Roy Dupuis: So I did that in front of him. And he was just like wow. What was that? So I said that’s what we’ll do tomorrow. You’ll start your biography of Molière, just read everything he did in his life, but then afterwards you’ll say Molière was not just a writer; he was also an actor. And at that time I’ll come in the class, and I’ll do that piece.

FF: Wow

Roy Dupuis: And then I said, wait a second. And he was a violin player, my friend. So I went to get -- my mother had a book on almost all the plays of Molière. And then, in the entracte of Le Malade Imaginaire, there’s the scene with Punchinello, who wants to sing -- wants to declare his love to a girl, but he’s always being interrupted by a violin.
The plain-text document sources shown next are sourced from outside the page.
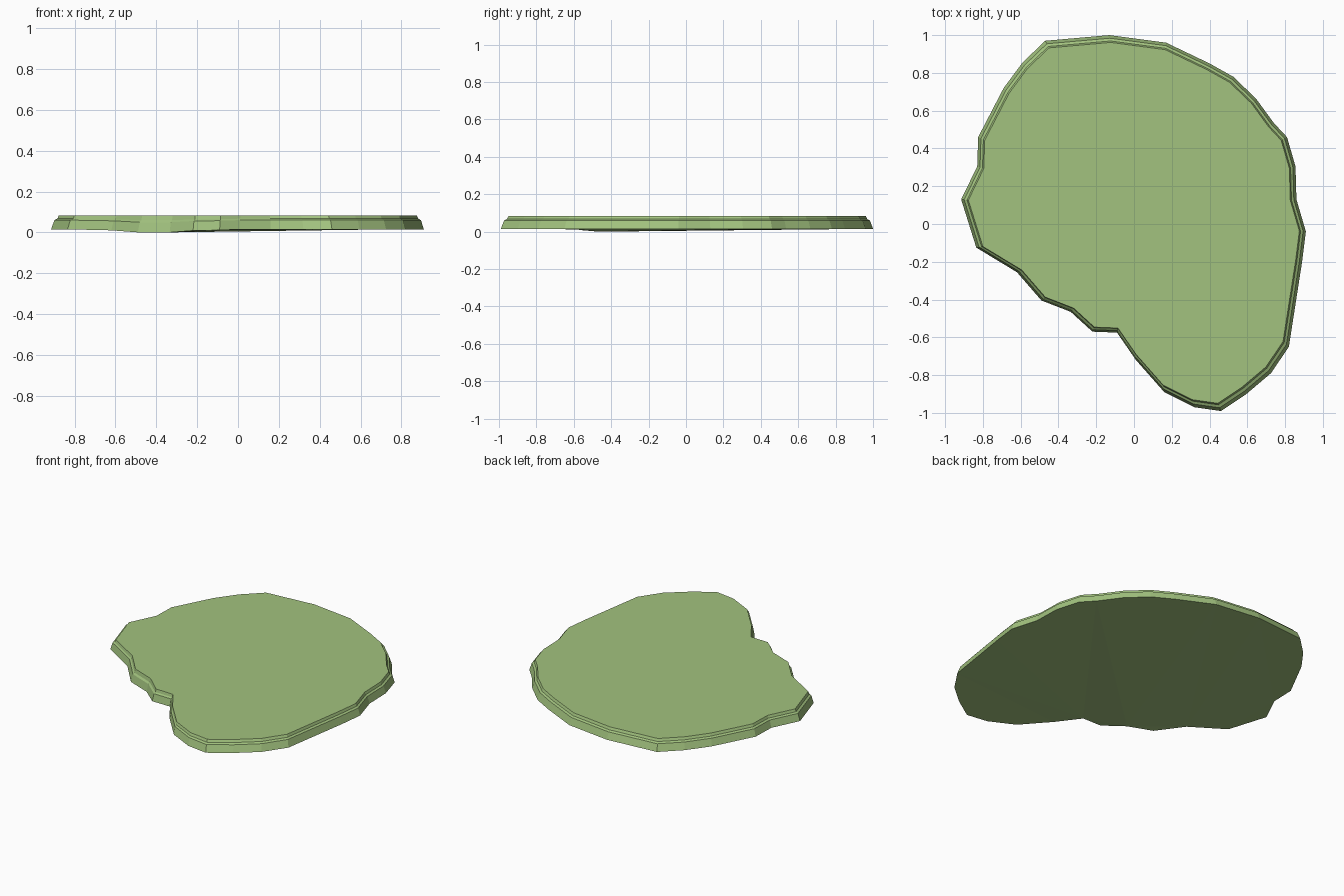
import bpy, bmesh

if "Cube" in bpy.data.objects:
    bpy.data.objects.remove(bpy.data.objects["Cube"])

# Island outline seen from above, counter-clockwise from the upper left
outline = [
    (-0.47, 0.97), (-0.59, 0.855), (-0.69, 0.72), (-0.825, 0.46), (-0.83, 0.305),
    (-0.915, 0.13), (-0.835, -0.125), (-0.62, -0.255), (-0.49, -0.405), (-0.335, -0.465),
    (-0.22, -0.57), (-0.09, -0.575), (0.01, -0.72), (0.16, -0.89), (0.32, -0.97),
    (0.46, -0.99), (0.595, -0.90), (0.725, -0.79), (0.82, -0.65), (0.89, -0.20),
    (0.91, -0.04), (0.86, 0.13), (0.855, 0.305), (0.81, 0.46), (0.74, 0.535),
    (0.645, 0.665), (0.525, 0.78), (0.40, 0.85), (0.17, 0.96), (-0.13, 1.0)]

# Rim profile: scale about the centre, height, share of the shoreline dip
rim = [(1.0, 0.015, 1.0), (0.983, 0.06, 0.7), (0.968, 0.067, 0.5), (0.96, 0.083, 0.0)]
dip = {7: 0.005, 8: 0.015, 9: 0.015, 10: 0.006, 11: 0.004}
CX, CY = 0.04, 0.03

bm = bmesh.new()
rings = []
for scale, z, share in rim:
    rings.append([bm.verts.new((CX + (x - CX) * scale, CY + (y - CY) * scale,
                                z - dip.get(i, 0) * share))
                  for i, (x, y) in enumerate(outline)])

# Stepped edge
n = len(outline)
for lower, upper in zip(rings, rings[1:]):
    for i in range(n):
        j = (i + 1) % n
        bm.faces.new((lower[i], lower[j], upper[j], upper[i]))

# Flat top and underside
bm.faces.new(rings[-1])
bottom = bm.faces.new(rings[0][::-1])
bmesh.ops.triangulate(bm, faces=[bottom])
bmesh.ops.recalc_face_normals(bm, faces=bm.faces[:])

mesh = bpy.data.meshes.new("ground_slab")
bm.to_mesh(mesh)
bm.free()
slab = bpy.data.objects.new("ground_slab", mesh)
bpy.context.collection.objects.link(slab)

# Grass colour
grass = bpy.data.materials.new("grass")
grass.diffuse_color = (0.36, 0.54, 0.21, 1)
grass.use_nodes = True
grass.node_tree.nodes["Principled BSDF"].inputs["Base Color"].default_value = grass.diffuse_color
mesh.materials.append(grass)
FF: Oh yes, I was reading about that last night.

Roy Dupuis: I learned that the same night, and we kind of put that together. After the sweeper, I’ll say, "My name is Molière, but for you I’ll be Punchinello." And then I did the other thing.

So the whole class was kind of impressed.

FF: Sure

Roy Dupuis: And then they came to me, and they said, "We want to do a classic. We want to do Molière, at secondary five. I was sixteen years old.

FF: Uh huh.

Roy Dupuis: And I said, wait a minute. I hadn’t read it, actually. So I read, and I came back the next day, and said, "You guys are crazy. It’s a huge plate to put on secondary five." And finally, I made the whole play at secondary five. And even our teacher was saying, "Oh, you can’t. You can’t do that in secondary five. It’s too big, it’s too…" -- then anyway, I picked out my actors from all the schools, which I wasn’t supposed to do, just pick the ones that were in class. And then, since my friend was a violin player, he was playing with a certain orchestra in Montreal; they were very good musicians. And I said, "That’d be good if the scene would be played with music." So at the end, we had a chamber orchestra come in from downtown Montreal.

FF: Wow.

Roy Dupuis: So -- I wasn’t really going to my courses any more. I was just doing that.

Next, Roy is admitted to Canada's most prestigious acting school, but the story isn't quite so simple.

Photo of Roy Dupuis at top of page by Marni Grossman.